** Directions for this task **
Print the listing in its entirety and exactly, leaving out images.

** Provided records **
++++++++++++++++++++

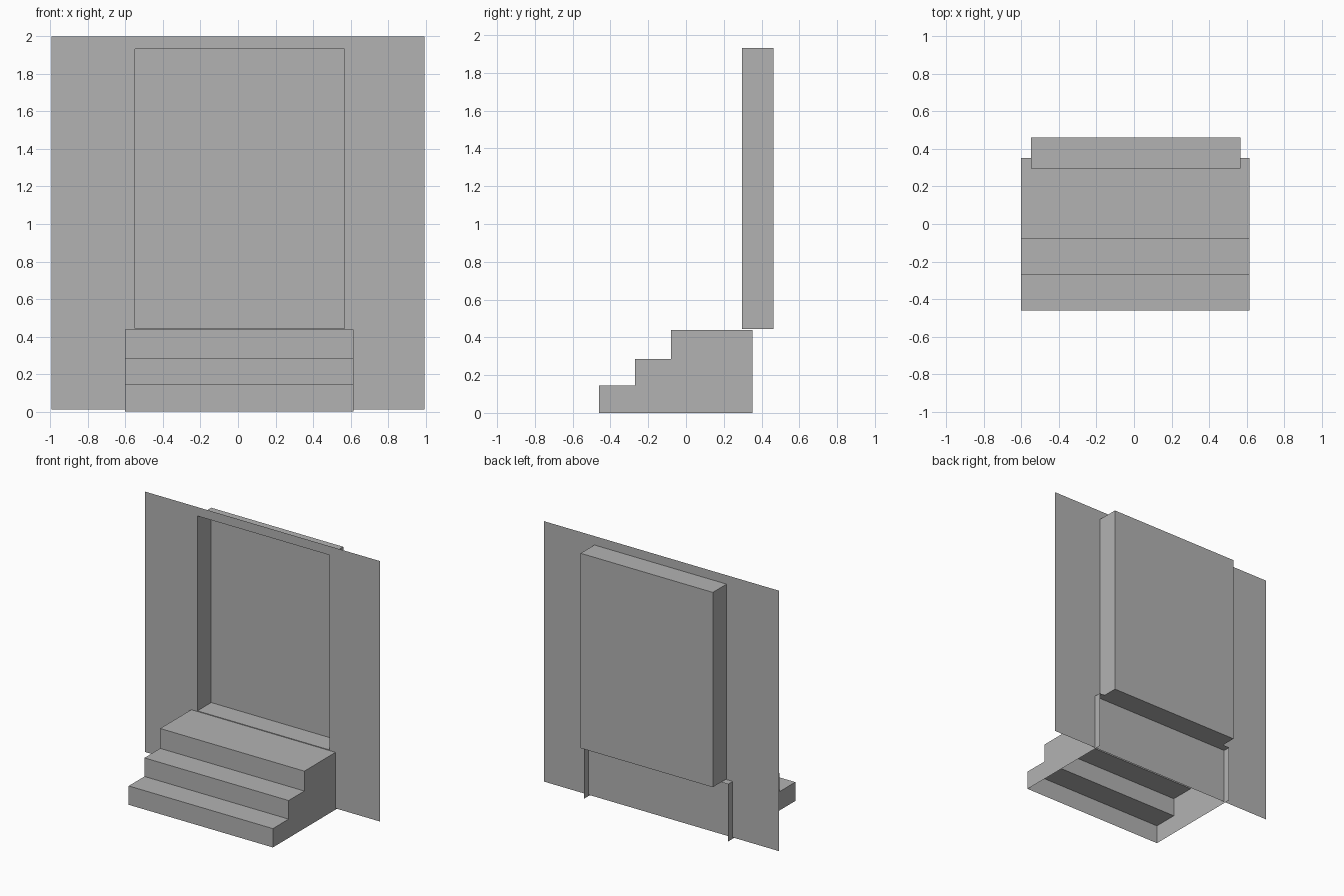
import bpy
import bmesh

cube = bpy.data.objects.get("Cube")
if cube:
    bpy.data.objects.remove(cube, do_unlink=True)

grey = bpy.data.materials.new("plain grey")
grey.use_nodes = True
colour = (0.45, 0.45, 0.45, 1)
grey.diffuse_color = colour
grey.node_tree.nodes["Principled BSDF"].inputs["Base Color"].default_value = colour

WALL_Y = 0.296
BACK_Y = 0.462
LEFT, RIGHT, SILL, HEAD = -0.55, 0.567, 0.443, 1.932


def finish(name, bm):
    mesh = bpy.data.meshes.new(name)
    bm.to_mesh(mesh)
    bm.free()
    mesh.materials.append(grey)
    obj = bpy.data.objects.new(name, mesh)
    bpy.context.collection.objects.link(obj)
    return obj


def rectangle(bm, x0, x1, z0, z1, y):
    corners = [(x0, z0), (x1, z0), (x1, z1), (x0, z1)]
    return [bm.verts.new((x, y, z)) for x, z in corners]


# Thin wall with a doorway opening, and the recess pushed back from it
bm = bmesh.new()
outer = rectangle(bm, -0.994, 0.994, 0.01, 2.0, WALL_Y)
opening = rectangle(bm, LEFT, RIGHT, SILL, HEAD, WALL_Y)
back = rectangle(bm, LEFT, RIGHT, SILL, HEAD, BACK_Y)
for i in range(4):
    j = (i + 1) % 4
    bm.faces.new((outer[i], outer[j], opening[j], opening[i]))
    bm.faces.new((opening[i], opening[j], back[j], back[i]))
bm.faces.new(back)
finish("wall_with_door_recess", bm)

# Hollow staircase: treads, risers and stepped sides, open below and behind
profile = [(-0.46, 0), (-0.46, 0.144), (-0.27, 0.144), (-0.27, 0.286),
           (-0.08, 0.286), (-0.08, 0.438), (0.352, 0.438), (0.352, 0)]
bm = bmesh.new()
sides = [[bm.verts.new((x, y, z)) for y, z in profile] for x in (-0.602, 0.617)]
for a, b, c, d in zip(sides[0], sides[0][1:-1], sides[1][1:], sides[1]):
    bm.faces.new((a, d, c, b))
bm.faces.new(sides[0])
bm.faces.new(reversed(sides[1]))
bmesh.ops.recalc_face_normals(bm, faces=bm.faces)
stairs = finish("front_steps", bm)
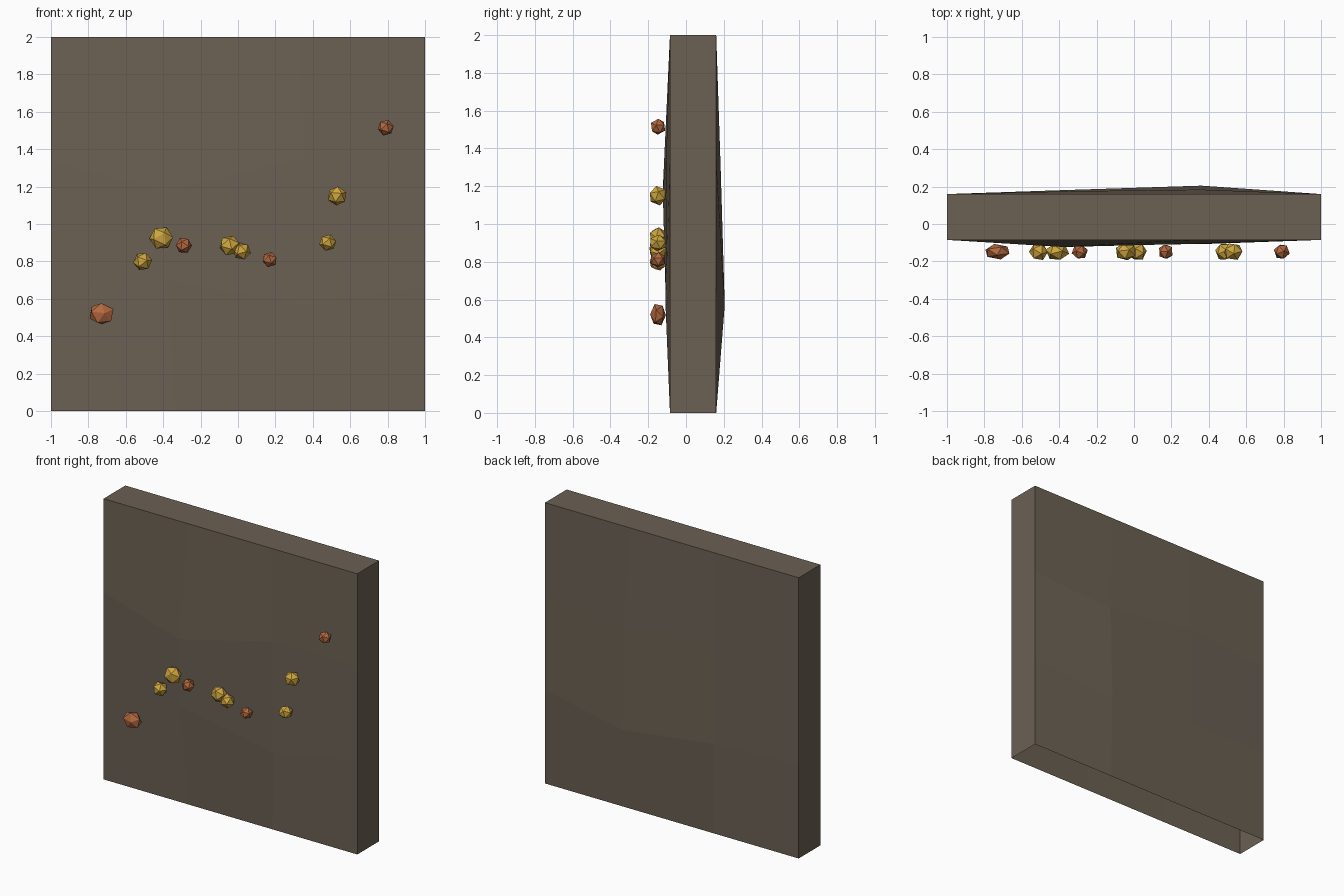
import bpy, bmesh, random
from mathutils import Matrix, Euler

random.seed(4)
if "Cube" in bpy.data.objects:
    bpy.data.objects.remove(bpy.data.objects["Cube"])


def material(name, rgb):
    m = bpy.data.materials.new(name)
    m.use_nodes = True
    m.diffuse_color = (*rgb, 1)
    m.node_tree.nodes["Principled BSDF"].inputs["Base Color"].default_value = (*rgb, 1)
    return m


rock = material("brown rock", (0.147, 0.119, 0.088))
gold = material("gold ore", (0.62, 0.38, 0.05))
copper = material("copper ore", (0.45, 0.14, 0.05))


def add_object(name, bm, mat):
    mesh = bpy.data.meshes.new(name)
    bm.to_mesh(mesh)
    bm.free()
    mesh.materials.append(mat)
    ob = bpy.data.objects.new(name, mesh)
    bpy.context.collection.objects.link(ob)
    return ob


# Rock slab: two uneven 3 x 3 panels joined at the top and sides, open below
def panel(bm, y, bumps):
    grid = {}
    for i in range(4):
        for k in range(4):
            p = (2 * i / 3 - 1, y, 2 * k / 3)
            x, py, z = bumps.get((i, k), p)
            grid[i, k] = bm.verts.new((x, py, z))
    for i in range(3):
        for k in range(3):
            bm.faces.new((grid[i, k], grid[i + 1, k], grid[i + 1, k + 1], grid[i, k + 1]))
    return grid


bm = bmesh.new()
front = panel(bm, -0.085, {(1, 1): (-0.38, -0.11, 0.7), (2, 1): (0.35, -0.108, 0.56),
                           (1, 2): (-0.38, -0.123, 1.18), (2, 2): (0.35, -0.105, 1.35)})
back = panel(bm, 0.16, {(1, 1): (-0.35, 0.182, 0.65), (2, 1): (0.36, 0.205, 0.57),
                        (1, 2): (-0.35, 0.175, 1.38), (2, 2): (0.36, 0.184, 1.28)})
rim = [(0, k) for k in range(4)] + [(1, 3), (2, 3)] + [(3, k) for k in (3, 2, 1, 0)]
for a, b in zip(rim, rim[1:]):
    bm.faces.new((front[a], front[b], back[b], back[a]))
bmesh.ops.recalc_face_normals(bm, faces=bm.faces)
add_object("rock_slab", bm, rock)


# Ore nuggets: faceted lumps set along the front
def nugget(name, mat, x, z, rx, ry, rz):
    bm = bmesh.new()
    bmesh.ops.create_icosphere(bm, subdivisions=1, radius=1)
    turn = Euler([random.uniform(0, 6) for _ in range(3)]).to_matrix()
    bmesh.ops.transform(bm, matrix=turn.to_4x4(), verts=bm.verts)
    bmesh.ops.transform(bm, matrix=Matrix.Diagonal((rx, ry, rz, 1)), verts=bm.verts)
    ob = add_object(name, bm, mat)
    ob.location = (x, -0.148, z)


for n, (x, z, r) in enumerate([(-0.41, 0.925, 0.065), (-0.51, 0.80, 0.052), (-0.045, 0.885, 0.058),
                               (0.02, 0.855, 0.05), (0.53, 1.15, 0.054), (0.48, 0.90, 0.047)]):
    nugget(f"gold_nugget_{n + 1}", gold, x, z, r, 0.05, r * 0.97)

for n, (x, z, r) in enumerate([(-0.29, 0.885, 0.044), (0.17, 0.81, 0.042), (0.79, 1.515, 0.044)]):
    nugget(f"copper_nugget_{n + 1}", copper, x, z, r, 0.043, r)
nugget("large_copper_nugget", copper, -0.73, 0.52, 0.072, 0.043, 0.062)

++++++++++++++++++++

** Completed exercise **
import bpy
import bmesh

cube = bpy.data.objects.get("Cube")
if cube:
    bpy.data.objects.remove(cube, do_unlink=True)

grey = bpy.data.materials.new("plain grey")
grey.use_nodes = True
colour = (0.45, 0.45, 0.45, 1)
grey.diffuse_color = colour
grey.node_tree.nodes["Principled BSDF"].inputs["Base Color"].default_value = colour

WALL_Y = 0.296
BACK_Y = 0.462
LEFT, RIGHT, SILL, HEAD = -0.55, 0.567, 0.443, 1.932


def finish(name, bm):
    mesh = bpy.data.meshes.new(name)
    bm.to_mesh(mesh)
    bm.free()
    mesh.materials.append(grey)
    obj = bpy.data.objects.new(name, mesh)
    bpy.context.collection.objects.link(obj)
    return obj


def rectangle(bm, x0, x1, z0, z1, y):
    corners = [(x0, z0), (x1, z0), (x1, z1), (x0, z1)]
    return [bm.verts.new((x, y, z)) for x, z in corners]


# Thin wall with a doorway opening, and the recess pushed back from it
bm = bmesh.new()
outer = rectangle(bm, -0.994, 0.994, 0.01, 2.0, WALL_Y)
opening = rectangle(bm, LEFT, RIGHT, SILL, HEAD, WALL_Y)
back = rectangle(bm, LEFT, RIGHT, SILL, HEAD, BACK_Y)
for i in range(4):
    j = (i + 1) % 4
    bm.faces.new((outer[i], outer[j], opening[j], opening[i]))
    bm.faces.new((opening[i], opening[j], back[j], back[i]))
bm.faces.new(back)
finish("wall_with_door_recess", bm)

# Hollow staircase: treads, risers and stepped sides, open below and behind
profile = [(-0.46, 0), (-0.46, 0.144), (-0.27, 0.144), (-0.27, 0.286),
           (-0.08, 0.286), (-0.08, 0.438), (0.352, 0.438), (0.352, 0)]
bm = bmesh.new()
sides = [[bm.verts.new((x, y, z)) for y, z in profile] for x in (-0.602, 0.617)]
for a, b, c, d in zip(sides[0], sides[0][1:-1], sides[1][1:], sides[1]):
    bm.faces.new((a, d, c, b))
bm.faces.new(sides[0])
bm.faces.new(reversed(sides[1]))
bmesh.ops.recalc_face_normals(bm, faces=bm.faces)
stairs = finish("front_steps", bm)
import bpy, bmesh, random
from mathutils import Matrix, Euler

random.seed(4)
if "Cube" in bpy.data.objects:
    bpy.data.objects.remove(bpy.data.objects["Cube"])


def material(name, rgb):
    m = bpy.data.materials.new(name)
    m.use_nodes = True
    m.diffuse_color = (*rgb, 1)
    m.node_tree.nodes["Principled BSDF"].inputs["Base Color"].default_value = (*rgb, 1)
    return m


rock = material("brown rock", (0.147, 0.119, 0.088))
gold = material("gold ore", (0.62, 0.38, 0.05))
copper = material("copper ore", (0.45, 0.14, 0.05))


def add_object(name, bm, mat):
    mesh = bpy.data.meshes.new(name)
    bm.to_mesh(mesh)
    bm.free()
    mesh.materials.append(mat)
    ob = bpy.data.objects.new(name, mesh)
    bpy.context.collection.objects.link(ob)
    return ob


# Rock slab: two uneven 3 x 3 panels joined at the top and sides, open below
def panel(bm, y, bumps):
    grid = {}
    for i in range(4):
        for k in range(4):
            p = (2 * i / 3 - 1, y, 2 * k / 3)
            x, py, z = bumps.get((i, k), p)
            grid[i, k] = bm.verts.new((x, py, z))
    for i in range(3):
        for k in range(3):
            bm.faces.new((grid[i, k], grid[i + 1, k], grid[i + 1, k + 1], grid[i, k + 1]))
    return grid


bm = bmesh.new()
front = panel(bm, -0.085, {(1, 1): (-0.38, -0.11, 0.7), (2, 1): (0.35, -0.108, 0.56),
                           (1, 2): (-0.38, -0.123, 1.18), (2, 2): (0.35, -0.105, 1.35)})
back = panel(bm, 0.16, {(1, 1): (-0.35, 0.182, 0.65), (2, 1): (0.36, 0.205, 0.57),
                        (1, 2): (-0.35, 0.175, 1.38), (2, 2): (0.36, 0.184, 1.28)})
rim = [(0, k) for k in range(4)] + [(1, 3), (2, 3)] + [(3, k) for k in (3, 2, 1, 0)]
for a, b in zip(rim, rim[1:]):
    bm.faces.new((front[a], front[b], back[b], back[a]))
bmesh.ops.recalc_face_normals(bm, faces=bm.faces)
add_object("rock_slab", bm, rock)


# Ore nuggets: faceted lumps set along the front
def nugget(name, mat, x, z, rx, ry, rz):
    bm = bmesh.new()
    bmesh.ops.create_icosphere(bm, subdivisions=1, radius=1)
    turn = Euler([random.uniform(0, 6) for _ in range(3)]).to_matrix()
    bmesh.ops.transform(bm, matrix=turn.to_4x4(), verts=bm.verts)
    bmesh.ops.transform(bm, matrix=Matrix.Diagonal((rx, ry, rz, 1)), verts=bm.verts)
    ob = add_object(name, bm, mat)
    ob.location = (x, -0.148, z)


for n, (x, z, r) in enumerate([(-0.41, 0.925, 0.065), (-0.51, 0.80, 0.052), (-0.045, 0.885, 0.058),
                               (0.02, 0.855, 0.05), (0.53, 1.15, 0.054), (0.48, 0.90, 0.047)]):
    nugget(f"gold_nugget_{n + 1}", gold, x, z, r, 0.05, r * 0.97)

for n, (x, z, r) in enumerate([(-0.29, 0.885, 0.044), (0.17, 0.81, 0.042), (0.79, 1.515, 0.044)]):
    nugget(f"copper_nugget_{n + 1}", copper, x, z, r, 0.043, r)
nugget("large_copper_nugget", copper, -0.73, 0.52, 0.072, 0.043, 0.062)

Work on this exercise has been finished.